What is being asked:
Could you repeat every entry below word for word, leaving out the pictures?

● ● ●

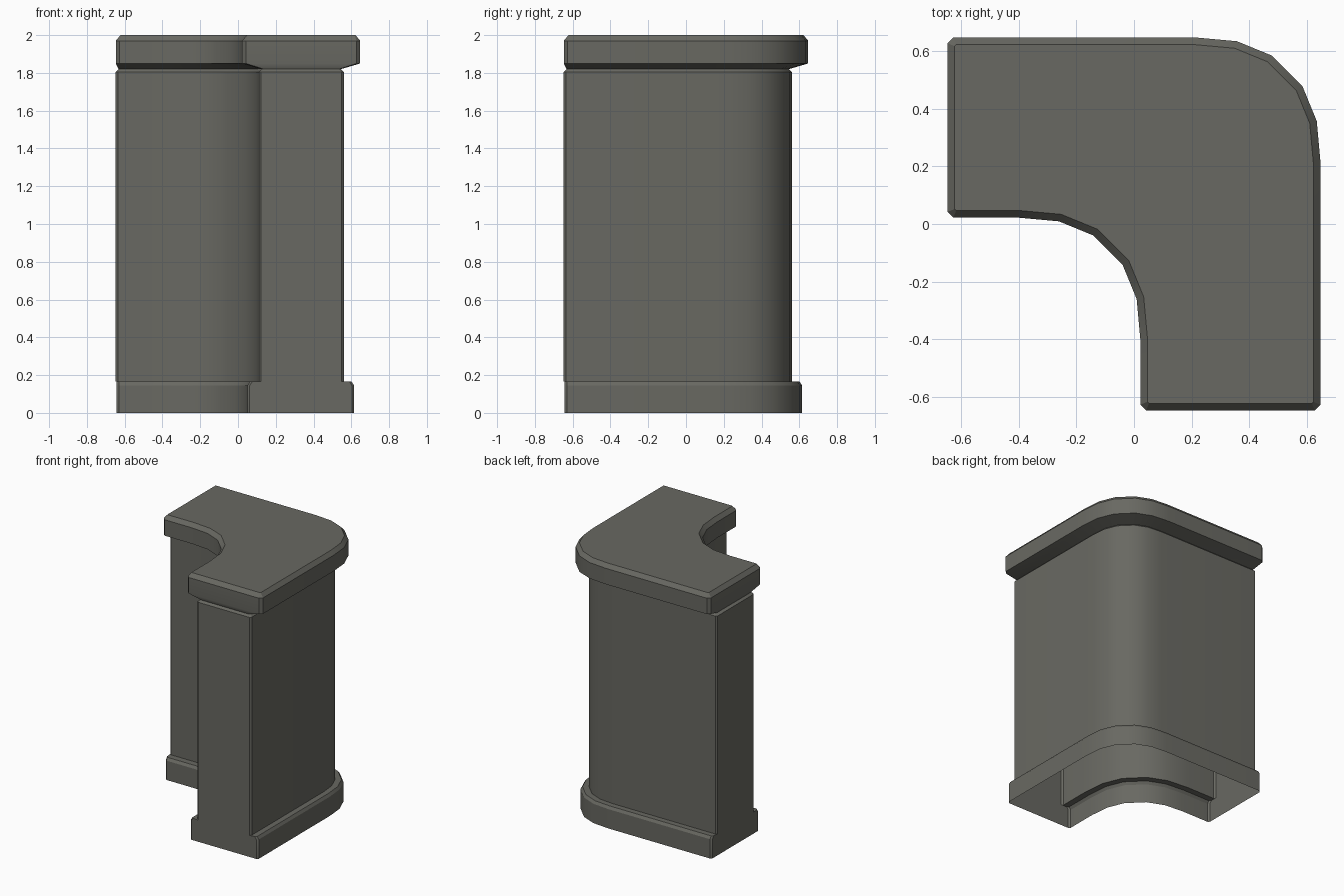
import bpy, bmesh, math

if "Cube" in bpy.data.objects:
    bpy.data.objects.remove(bpy.data.objects["Cube"])

stone = bpy.data.materials.new("dark warm grey stone")
stone.diffuse_color = (0.14, 0.14, 0.122, 1)
stone.use_nodes = True
stone.node_tree.nodes["Principled BSDF"].inputs["Base Color"].default_value = stone.diffuse_color

# Quarter bend shape shared by the inner and outer curves
BEND = [(0, 1), (.33, .97), (.61, .855), (.855, .61), (.97, .33), (1, 0)]
OUT_C, IN_C = .215, -.4


def bend(center, d):
    r = d - center
    return [(center + r * x, center + r * y) for x, y in BEND]


def outline(outer, inner, end, c):
    """Counter-clockwise plan of the corner wall, with chamfered end corners."""
    pts = [(-end, inner + c), (-end + c, inner)]
    pts += bend(IN_C, inner)
    pts += [(inner, -end + c), (inner + c, -end)]
    pts += [(outer - c, -end), (outer, -end + c)]
    pts += bend(OUT_C, outer)[::-1]
    pts += [(-end + c, outer), (-end, outer - c)]
    return pts


def stack(name, levels, closed_top=False):
    """Loft plans given as (z, outer, inner, end, chamfer)."""
    bm = bmesh.new()
    rings = [[bm.verts.new((x, y, z)) for x, y in outline(o, i, e, c)]
             for z, o, i, e, c in levels]
    for a, b in zip(rings, rings[1:]):
        n = len(a)
        for k in range(n):
            j = (k + 1) % n
            bm.faces.new((a[k], a[j], b[j], b[k]))
    if closed_top:
        bm.faces.new(rings[-1])
    me = bpy.data.meshes.new(name)
    bm.to_mesh(me)
    bm.free()
    me.materials.append(stone)
    ob = bpy.data.objects.new(name, me)
    bpy.context.collection.objects.link(ob)
    bpy.ops.object.select_all(action='DESELECT')
    ob.select_set(True)
    bpy.context.view_layer.objects.active = ob
    bpy.ops.object.shade_smooth_by_angle(angle=math.radians(30))
    return ob


body_low = (.165, .56, .11, .648, .012)
body_neck = (1.82, .545, .125, .633, .012)

# Plinth, open underneath
stack("base", [(0, .615, .05, .643, .012),
               (.145, .615, .05, .643, .012),
               (.165, .602, .063, .643, .012),
               body_low])
# Curved wall
stack("wall_body", [body_low, (1.805, .56, .11, .648, .012), body_neck])
# Capstone with bevelled top and undercut
stack("cap", [body_neck,
              (1.85, .647, .022, .647, .02),
              (1.97, .647, .022, .647, .02),
              (2.0, .622, .047, .622, .005)], closed_top=True)
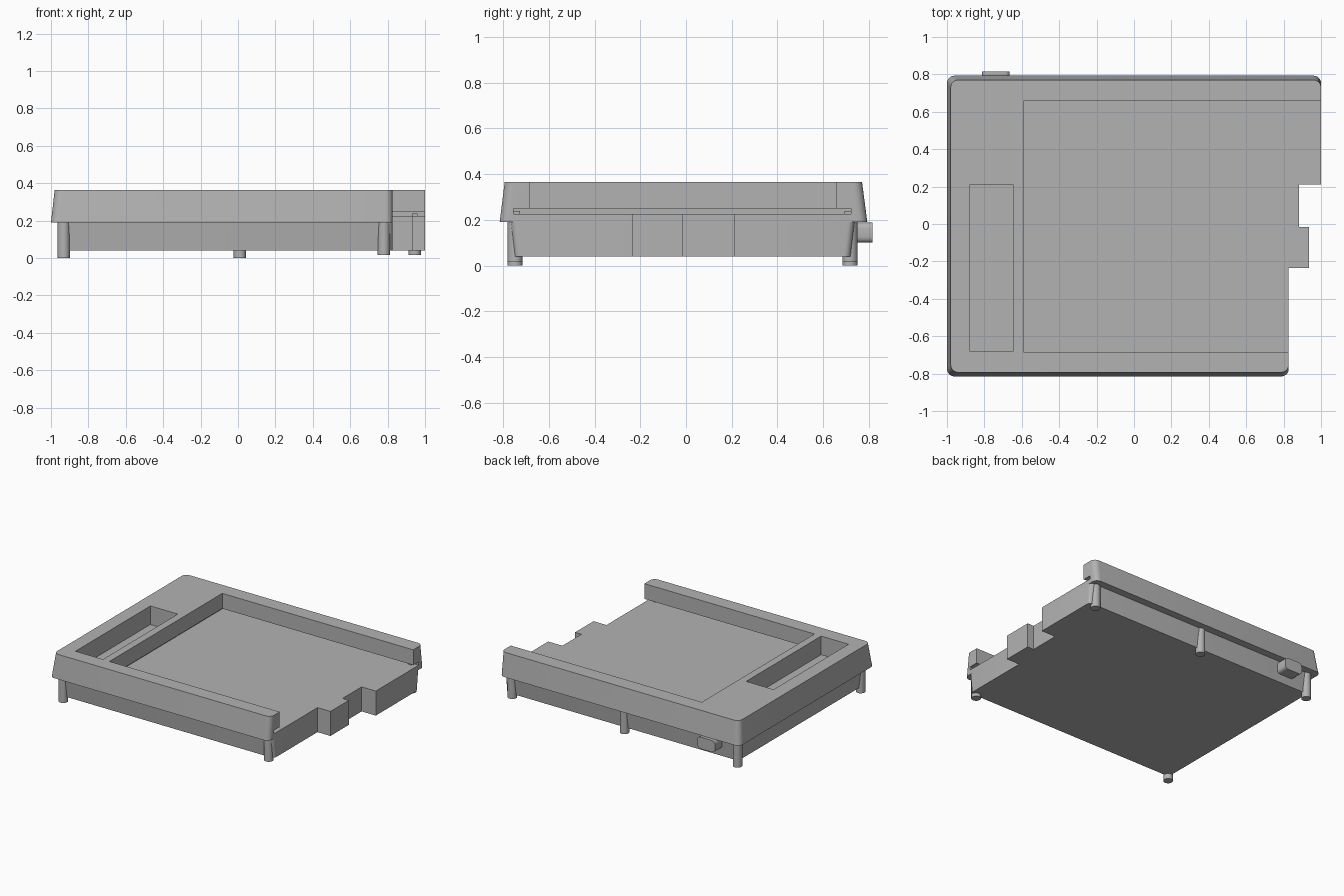
import bpy, bmesh, math
from mathutils import Vector

old = bpy.data.objects.get("Cube")
if old:
    bpy.data.objects.remove(old)

grey = bpy.data.materials.new("plain grey")
grey.use_nodes = True
grey.diffuse_color = (0.45, 0.45, 0.45, 1)
grey.node_tree.nodes["Principled BSDF"].inputs["Base Color"].default_value = grey.diffuse_color


def finish(name, bm):
    bmesh.ops.recalc_face_normals(bm, faces=bm.faces)
    mesh = bpy.data.meshes.new(name)
    bm.to_mesh(mesh)
    bm.free()
    mesh.materials.append(grey)
    obj = bpy.data.objects.new(name, mesh)
    bpy.context.collection.objects.link(obj)
    return obj


def smooth(obj):
    bpy.ops.object.select_all(action='DESELECT')
    obj.select_set(True)
    bpy.context.view_layer.objects.active = obj
    bpy.ops.object.shade_smooth_by_angle(angle=math.radians(30))


def box(name, x0, x1, y0, y1, z0, z1, bevel=0):
    bm = bmesh.new()
    bmesh.ops.create_cube(bm, size=1)
    for v in bm.verts:
        v.co = ((x0 + x1) / 2 + v.co.x * (x1 - x0),
                (y0 + y1) / 2 + v.co.y * (y1 - y0),
                (z0 + z1) / 2 + v.co.z * (z1 - z0))
    if bevel:
        # round only the edges running front to back
        edges = [e for e in bm.edges if abs(e.verts[0].co.y - e.verts[1].co.y) > 1e-4]
        bmesh.ops.bevel(bm, geom=edges, offset=bevel, segments=4, profile=0.5, affect='EDGES')
    return finish(name, bm)


def outline(left, front, back, radius):
    """Stepped plan with four rounded outer corners."""
    corners = [(left, front, 1), (0.827, front, 1), (0.827, -0.235, 0), (0.935, -0.235, 0),
               (0.935, -0.015, 0), (0.882, -0.015, 0), (0.882, 0.212, 0), (1, 0.212, 0),
               (1, back, 1), (left, back, 1)]
    pts = []
    for i, (x, y, rounded) in enumerate(corners):
        p = Vector((x, y))
        if not rounded:
            pts.append(p)
            continue
        a = (Vector(corners[i - 1][:2]) - p).normalized() * radius
        b = (Vector(corners[(i + 1) % len(corners)][:2]) - p).normalized() * radius
        for k in range(7):
            t = math.pi / 2 * k / 6
            pts.append(p + a * (1 - math.sin(t)) + b * (1 - math.cos(t)))
    return pts


def loft(name, low, high, z0, z1):
    bm = bmesh.new()
    a = [bm.verts.new((p.x, p.y, z0)) for p in low]
    b = [bm.verts.new((p.x, p.y, z1)) for p in high]
    bm.faces.new(a)
    bm.faces.new(b)
    for i in range(len(a)):
        j = (i + 1) % len(a)
        bm.faces.new((a[i], a[j], b[j], b[i]))
    return finish(name, bm)


def cut(obj, cutter):
    mod = obj.modifiers.new("cut", 'BOOLEAN')
    mod.operation = 'DIFFERENCE'
    mod.solver = 'EXACT'
    mod.object = cutter
    bpy.context.view_layer.objects.active = obj
    bpy.ops.object.modifier_apply(modifier=mod.name)
    bpy.data.objects.remove(cutter)


# Lower body, narrowing slightly towards the base
body = loft("lower_body", outline(-0.94, -0.752, 0.72, 0.03),
            outline(-0.955, -0.768, 0.737, 0.03), 0.04, 0.19)
smooth(body)

# Tapered top frame with an open-ended bay, an undercut groove and a side slot
frame = loft("top_frame", outline(-1, -0.815, 0.793, 0.04),
             outline(-0.98, -0.793, 0.77, 0.04), 0.19, 0.365)
cut(frame, box("bay_cutter", -0.592, 1.1, -0.685, 0.658, 0.225, 0.5))
cut(frame, box("groove_cutter", -0.62, 1.1, -0.755, 0.722, 0.225, 0.25))
cut(frame, box("slot_cutter", -0.877, -0.648, -0.683, 0.21, 0.225, 0.5))
smooth(frame)

# Small stops inside the groove
for side, x, y in (("front", 0.77, -0.741), ("back", 0.945, 0.708)):
    box(side + "_groove_stop", x - 0.016, x + 0.016, y - 0.014, y + 0.014, 0.222, 0.238)

# Round posts with feet
posts = {"front_right": (-0.932, -0.748, 0), "front_left": (0.78, -0.748, 0.015),
         "back_left": (0.945, 0.717, 0.015), "back_middle": (0.01, 0.717, 0),
         "back_right": (-0.932, 0.717, 0)}
for name, (x, y, z) in posts.items():
    bm = bmesh.new()
    bmesh.ops.create_cone(bm, cap_ends=True, segments=24, radius1=0.033, radius2=0.033, depth=0.192 - z)
    bmesh.ops.translate(bm, verts=bm.verts, vec=(x, y, (0.192 + z) / 2))
    smooth(finish(name + "_post", bm))

# Plug on the back
smooth(box("back_plug", -0.812, -0.665, 0.7, 0.815, 0.1, 0.188, bevel=0.025))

● ● ●

Solution for this task:
import bpy, bmesh, math

if "Cube" in bpy.data.objects:
    bpy.data.objects.remove(bpy.data.objects["Cube"])

stone = bpy.data.materials.new("dark warm grey stone")
stone.diffuse_color = (0.14, 0.14, 0.122, 1)
stone.use_nodes = True
stone.node_tree.nodes["Principled BSDF"].inputs["Base Color"].default_value = stone.diffuse_color

# Quarter bend shape shared by the inner and outer curves
BEND = [(0, 1), (.33, .97), (.61, .855), (.855, .61), (.97, .33), (1, 0)]
OUT_C, IN_C = .215, -.4


def bend(center, d):
    r = d - center
    return [(center + r * x, center + r * y) for x, y in BEND]


def outline(outer, inner, end, c):
    """Counter-clockwise plan of the corner wall, with chamfered end corners."""
    pts = [(-end, inner + c), (-end + c, inner)]
    pts += bend(IN_C, inner)
    pts += [(inner, -end + c), (inner + c, -end)]
    pts += [(outer - c, -end), (outer, -end + c)]
    pts += bend(OUT_C, outer)[::-1]
    pts += [(-end + c, outer), (-end, outer - c)]
    return pts


def stack(name, levels, closed_top=False):
    """Loft plans given as (z, outer, inner, end, chamfer)."""
    bm = bmesh.new()
    rings = [[bm.verts.new((x, y, z)) for x, y in outline(o, i, e, c)]
             for z, o, i, e, c in levels]
    for a, b in zip(rings, rings[1:]):
        n = len(a)
        for k in range(n):
            j = (k + 1) % n
            bm.faces.new((a[k], a[j], b[j], b[k]))
    if closed_top:
        bm.faces.new(rings[-1])
    me = bpy.data.meshes.new(name)
    bm.to_mesh(me)
    bm.free()
    me.materials.append(stone)
    ob = bpy.data.objects.new(name, me)
    bpy.context.collection.objects.link(ob)
    bpy.ops.object.select_all(action='DESELECT')
    ob.select_set(True)
    bpy.context.view_layer.objects.active = ob
    bpy.ops.object.shade_smooth_by_angle(angle=math.radians(30))
    return ob


body_low = (.165, .56, .11, .648, .012)
body_neck = (1.82, .545, .125, .633, .012)

# Plinth, open underneath
stack("base", [(0, .615, .05, .643, .012),
               (.145, .615, .05, .643, .012),
               (.165, .602, .063, .643, .012),
               body_low])
# Curved wall
stack("wall_body", [body_low, (1.805, .56, .11, .648, .012), body_neck])
# Capstone with bevelled top and undercut
stack("cap", [body_neck,
              (1.85, .647, .022, .647, .02),
              (1.97, .647, .022, .647, .02),
              (2.0, .622, .047, .622, .005)], closed_top=True)
import bpy, bmesh, math
from mathutils import Vector

old = bpy.data.objects.get("Cube")
if old:
    bpy.data.objects.remove(old)

grey = bpy.data.materials.new("plain grey")
grey.use_nodes = True
grey.diffuse_color = (0.45, 0.45, 0.45, 1)
grey.node_tree.nodes["Principled BSDF"].inputs["Base Color"].default_value = grey.diffuse_color


def finish(name, bm):
    bmesh.ops.recalc_face_normals(bm, faces=bm.faces)
    mesh = bpy.data.meshes.new(name)
    bm.to_mesh(mesh)
    bm.free()
    mesh.materials.append(grey)
    obj = bpy.data.objects.new(name, mesh)
    bpy.context.collection.objects.link(obj)
    return obj


def smooth(obj):
    bpy.ops.object.select_all(action='DESELECT')
    obj.select_set(True)
    bpy.context.view_layer.objects.active = obj
    bpy.ops.object.shade_smooth_by_angle(angle=math.radians(30))


def box(name, x0, x1, y0, y1, z0, z1, bevel=0):
    bm = bmesh.new()
    bmesh.ops.create_cube(bm, size=1)
    for v in bm.verts:
        v.co = ((x0 + x1) / 2 + v.co.x * (x1 - x0),
                (y0 + y1) / 2 + v.co.y * (y1 - y0),
                (z0 + z1) / 2 + v.co.z * (z1 - z0))
    if bevel:
        # round only the edges running front to back
        edges = [e for e in bm.edges if abs(e.verts[0].co.y - e.verts[1].co.y) > 1e-4]
        bmesh.ops.bevel(bm, geom=edges, offset=bevel, segments=4, profile=0.5, affect='EDGES')
    return finish(name, bm)


def outline(left, front, back, radius):
    """Stepped plan with four rounded outer corners."""
    corners = [(left, front, 1), (0.827, front, 1), (0.827, -0.235, 0), (0.935, -0.235, 0),
               (0.935, -0.015, 0), (0.882, -0.015, 0), (0.882, 0.212, 0), (1, 0.212, 0),
               (1, back, 1), (left, back, 1)]
    pts = []
    for i, (x, y, rounded) in enumerate(corners):
        p = Vector((x, y))
        if not rounded:
            pts.append(p)
            continue
        a = (Vector(corners[i - 1][:2]) - p).normalized() * radius
        b = (Vector(corners[(i + 1) % len(corners)][:2]) - p).normalized() * radius
        for k in range(7):
            t = math.pi / 2 * k / 6
            pts.append(p + a * (1 - math.sin(t)) + b * (1 - math.cos(t)))
    return pts


def loft(name, low, high, z0, z1):
    bm = bmesh.new()
    a = [bm.verts.new((p.x, p.y, z0)) for p in low]
    b = [bm.verts.new((p.x, p.y, z1)) for p in high]
    bm.faces.new(a)
    bm.faces.new(b)
    for i in range(len(a)):
        j = (i + 1) % len(a)
        bm.faces.new((a[i], a[j], b[j], b[i]))
    return finish(name, bm)


def cut(obj, cutter):
    mod = obj.modifiers.new("cut", 'BOOLEAN')
    mod.operation = 'DIFFERENCE'
    mod.solver = 'EXACT'
    mod.object = cutter
    bpy.context.view_layer.objects.active = obj
    bpy.ops.object.modifier_apply(modifier=mod.name)
    bpy.data.objects.remove(cutter)


# Lower body, narrowing slightly towards the base
body = loft("lower_body", outline(-0.94, -0.752, 0.72, 0.03),
            outline(-0.955, -0.768, 0.737, 0.03), 0.04, 0.19)
smooth(body)

# Tapered top frame with an open-ended bay, an undercut groove and a side slot
frame = loft("top_frame", outline(-1, -0.815, 0.793, 0.04),
             outline(-0.98, -0.793, 0.77, 0.04), 0.19, 0.365)
cut(frame, box("bay_cutter", -0.592, 1.1, -0.685, 0.658, 0.225, 0.5))
cut(frame, box("groove_cutter", -0.62, 1.1, -0.755, 0.722, 0.225, 0.25))
cut(frame, box("slot_cutter", -0.877, -0.648, -0.683, 0.21, 0.225, 0.5))
smooth(frame)

# Small stops inside the groove
for side, x, y in (("front", 0.77, -0.741), ("back", 0.945, 0.708)):
    box(side + "_groove_stop", x - 0.016, x + 0.016, y - 0.014, y + 0.014, 0.222, 0.238)

# Round posts with feet
posts = {"front_right": (-0.932, -0.748, 0), "front_left": (0.78, -0.748, 0.015),
         "back_left": (0.945, 0.717, 0.015), "back_middle": (0.01, 0.717, 0),
         "back_right": (-0.932, 0.717, 0)}
for name, (x, y, z) in posts.items():
    bm = bmesh.new()
    bmesh.ops.create_cone(bm, cap_ends=True, segments=24, radius1=0.033, radius2=0.033, depth=0.192 - z)
    bmesh.ops.translate(bm, verts=bm.verts, vec=(x, y, (0.192 + z) / 2))
    smooth(finish(name + "_post", bm))

# Plug on the back
smooth(box("back_plug", -0.812, -0.665, 0.7, 0.815, 0.1, 0.188, bevel=0.025))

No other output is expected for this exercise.